According to the Centre for Asia Pacific Aviation (CAPA), the low-cost carriers’ share of the Southeast Asia region aviation market has sky-rocketed from almost nothing to 58 per cent in the last 10 years. In Europe however, the budget airlines account for only about 40 per cent despite being in the ‘fly cheap’ market way longer than Asia.
The reason for concern? There are more planes on order than in existing fleets.
For the year 2014, and additional 12 low-cost airlines might soon join the 47-strong flying flock in the Asia-Pacific region.
It was also recently reported that Beijing is planning to develop a new airport for a cool $14 billion that is expected to open in 2018.
In Southeast Asia, there has been an accelerated growth especially in the large archipelagic regions such as Indonesia and the Philippines where flying is the preferred mode of transportation. Out of the world’s 15 busiest low-cost international routes, nine of them belong to Southeast Asia.
Despite being ahead of the growth demand in Southeast Asia and generating long-haul profits, the competition from other budget airlines are beginning to feel the pressure from declining profits on short-haul routes.

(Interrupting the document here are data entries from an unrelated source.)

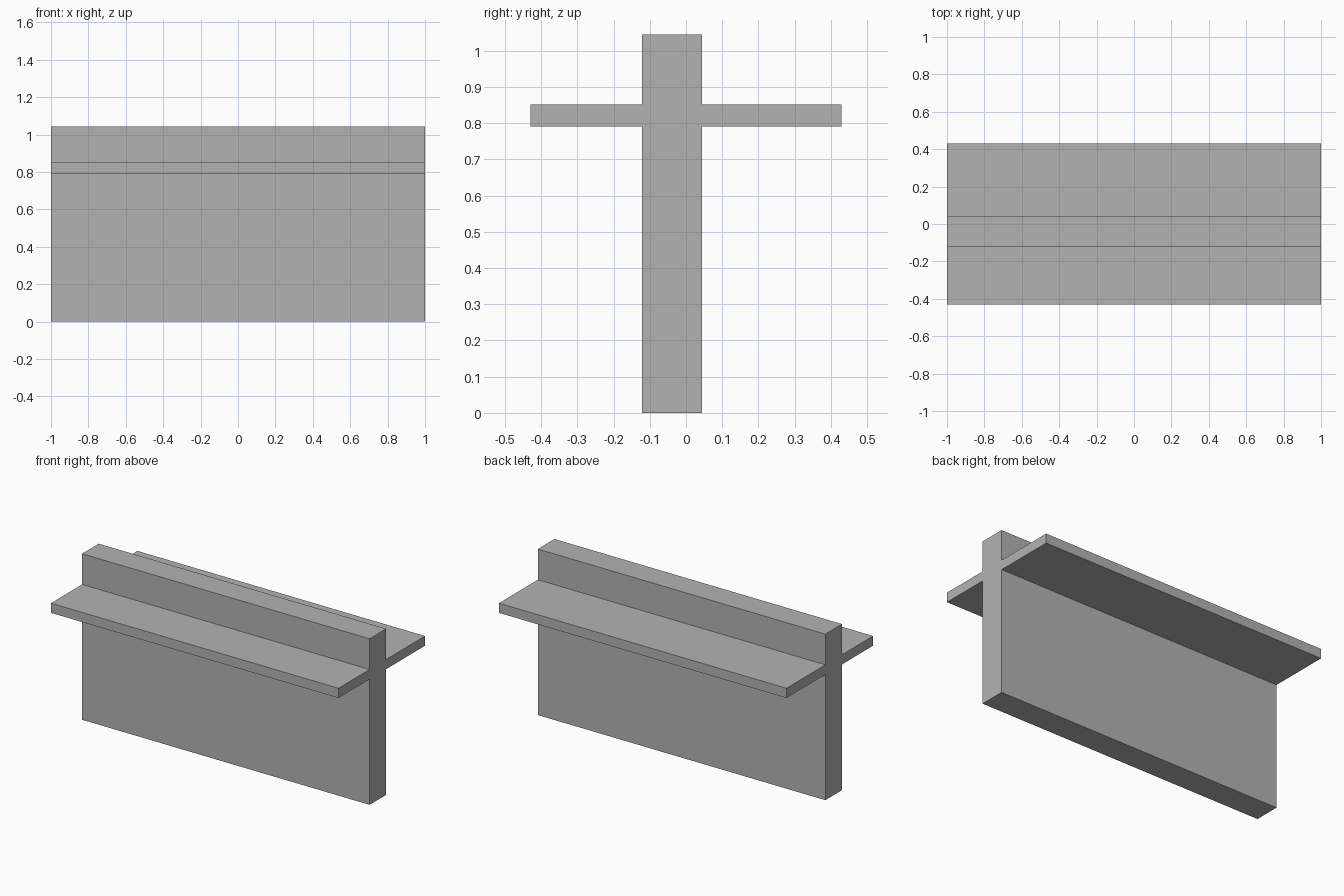
import bpy
import bmesh

if "Cube" in bpy.data.objects:
    bpy.data.objects.remove(bpy.data.objects["Cube"])

# Cross-section dimensions
LENGTH = 2.0
WEB_FRONT, WEB_BACK, WEB_TOP = -0.121, 0.044, 1.044
FLANGE_HALF, FLANGE_LOW, FLANGE_HIGH = 0.43, 0.79, 0.851

grey = bpy.data.materials.new("plain grey")
grey.diffuse_color = (0.45, 0.45, 0.45, 1.0)
grey.use_nodes = True
grey.node_tree.nodes["Principled BSDF"].inputs["Base Color"].default_value = grey.diffuse_color

# Cross profile in (y, z), walked around the outline
profile = [
    (WEB_FRONT, 0), (WEB_BACK, 0),
    (WEB_BACK, FLANGE_LOW), (FLANGE_HALF, FLANGE_LOW),
    (FLANGE_HALF, FLANGE_HIGH), (WEB_BACK, FLANGE_HIGH),
    (WEB_BACK, WEB_TOP), (WEB_FRONT, WEB_TOP),
    (WEB_FRONT, FLANGE_HIGH), (-FLANGE_HALF, FLANGE_HIGH),
    (-FLANGE_HALF, FLANGE_LOW), (WEB_FRONT, FLANGE_LOW),
]

# Beam: the profile extruded along x
bm = bmesh.new()
end = bm.faces.new([bm.verts.new((-LENGTH / 2, y, z)) for y, z in profile])
result = bmesh.ops.extrude_face_region(bm, geom=[end], use_keep_orig=True)
moved = [g for g in result["geom"] if isinstance(g, bmesh.types.BMVert)]
bmesh.ops.translate(bm, verts=moved, vec=(LENGTH, 0, 0))
bmesh.ops.recalc_face_normals(bm, faces=bm.faces)

mesh = bpy.data.meshes.new("cross_beam")
bm.to_mesh(mesh)
bm.free()
mesh.materials.append(grey)
bpy.context.collection.objects.link(bpy.data.objects.new("cross_beam", mesh))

Recently, Tigerair announced a loss of $177m for the year until March up from $36m last year. Most of its national affiliates in Indonesia and Singapore have not been spared a similar fate. As a result, the company is grounding planes and cancelling orders. AirAsia has deferred new plane deliveries and are instead concentrating on cutting costs. Jetstar Asia has also suspended all of their growth plans until market conditions improve significantly.
Most of these airlines blame the industry’s overcapacity for the bulk of their problems and difficulties. Also, another problem lies in the fact that their carrier costs are as not low as they have expected. The expensive nature of Southeast Asia’s sleek and sophisticated airports running at full capacity are overwhelmed by millions of unpredictable passengers and new landing slots often have difficulty given space allocation unlike Europe with smaller, cheaper and idle airports.
On a brighter prospect, the saturated market still has plenty of traction to grow and packed with promising potential especially when two new budget friendly carriers, NokScoot and AirAsia X offering medium to long haul flights are planning to take off this year. Scoot and Cebu Pacific have also been exploring ways to push full-service trips on low-cost and long-haul flights.
It’ll definitely be interesting to see how the low-cost airlines in the Asia Pacific region combat this congested issue especially when margins are tighter now than ever before especially when it comes to upping their service delivery within a constrained budget.
Let us know your thoughts on how ‘flying cheap’ can eventually find its way back up in the skies away from disarray.